* [Work to be completed] In the records below, find the line containing "colour = (0.45, 0.45, 0.45, 1.0)"; copy exactly that line and all lines after it to the end, and nothing else.
#####
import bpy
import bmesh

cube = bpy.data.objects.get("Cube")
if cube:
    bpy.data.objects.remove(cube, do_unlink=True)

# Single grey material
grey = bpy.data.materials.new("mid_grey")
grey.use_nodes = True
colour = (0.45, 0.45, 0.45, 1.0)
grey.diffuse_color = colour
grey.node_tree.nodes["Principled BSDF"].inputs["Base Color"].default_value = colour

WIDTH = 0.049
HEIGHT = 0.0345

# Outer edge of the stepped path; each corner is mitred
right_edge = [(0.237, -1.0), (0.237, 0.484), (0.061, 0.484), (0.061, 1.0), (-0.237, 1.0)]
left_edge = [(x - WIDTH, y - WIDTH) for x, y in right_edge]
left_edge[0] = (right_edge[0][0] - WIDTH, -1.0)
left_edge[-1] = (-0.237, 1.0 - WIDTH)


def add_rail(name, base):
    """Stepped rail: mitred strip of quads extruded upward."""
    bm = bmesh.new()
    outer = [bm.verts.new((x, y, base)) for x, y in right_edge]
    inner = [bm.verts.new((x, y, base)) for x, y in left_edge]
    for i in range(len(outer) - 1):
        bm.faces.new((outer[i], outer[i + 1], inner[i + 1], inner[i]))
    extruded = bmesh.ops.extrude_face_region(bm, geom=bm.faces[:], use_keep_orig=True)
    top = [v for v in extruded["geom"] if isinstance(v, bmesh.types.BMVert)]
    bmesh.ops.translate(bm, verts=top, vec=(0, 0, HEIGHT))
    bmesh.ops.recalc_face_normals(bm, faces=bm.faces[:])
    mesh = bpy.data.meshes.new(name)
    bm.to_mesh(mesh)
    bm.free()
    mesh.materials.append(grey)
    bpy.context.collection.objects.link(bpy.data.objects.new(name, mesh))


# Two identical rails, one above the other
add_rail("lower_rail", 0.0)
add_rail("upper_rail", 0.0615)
#####
* [Result of the task]
colour = (0.45, 0.45, 0.45, 1.0)
grey.diffuse_color = colour
grey.node_tree.nodes["Principled BSDF"].inputs["Base Color"].default_value = colour

WIDTH = 0.049
HEIGHT = 0.0345

# Outer edge of the stepped path; each corner is mitred
right_edge = [(0.237, -1.0), (0.237, 0.484), (0.061, 0.484), (0.061, 1.0), (-0.237, 1.0)]
left_edge = [(x - WIDTH, y - WIDTH) for x, y in right_edge]
left_edge[0] = (right_edge[0][0] - WIDTH, -1.0)
left_edge[-1] = (-0.237, 1.0 - WIDTH)


def add_rail(name, base):
    """Stepped rail: mitred strip of quads extruded upward."""
    bm = bmesh.new()
    outer = [bm.verts.new((x, y, base)) for x, y in right_edge]
    inner = [bm.verts.new((x, y, base)) for x, y in left_edge]
    for i in range(len(outer) - 1):
        bm.faces.new((outer[i], outer[i + 1], inner[i + 1], inner[i]))
    extruded = bmesh.ops.extrude_face_region(bm, geom=bm.faces[:], use_keep_orig=True)
    top = [v for v in extruded["geom"] if isinstance(v, bmesh.types.BMVert)]
    bmesh.ops.translate(bm, verts=top, vec=(0, 0, HEIGHT))
    bmesh.ops.recalc_face_normals(bm, faces=bm.faces[:])
    mesh = bpy.data.meshes.new(name)
    bm.to_mesh(mesh)
    bm.free()
    mesh.materials.append(grey)
    bpy.context.collection.objects.link(bpy.data.objects.new(name, mesh))


# Two identical rails, one above the other
add_rail("lower_rail", 0.0)
add_rail("upper_rail", 0.0615)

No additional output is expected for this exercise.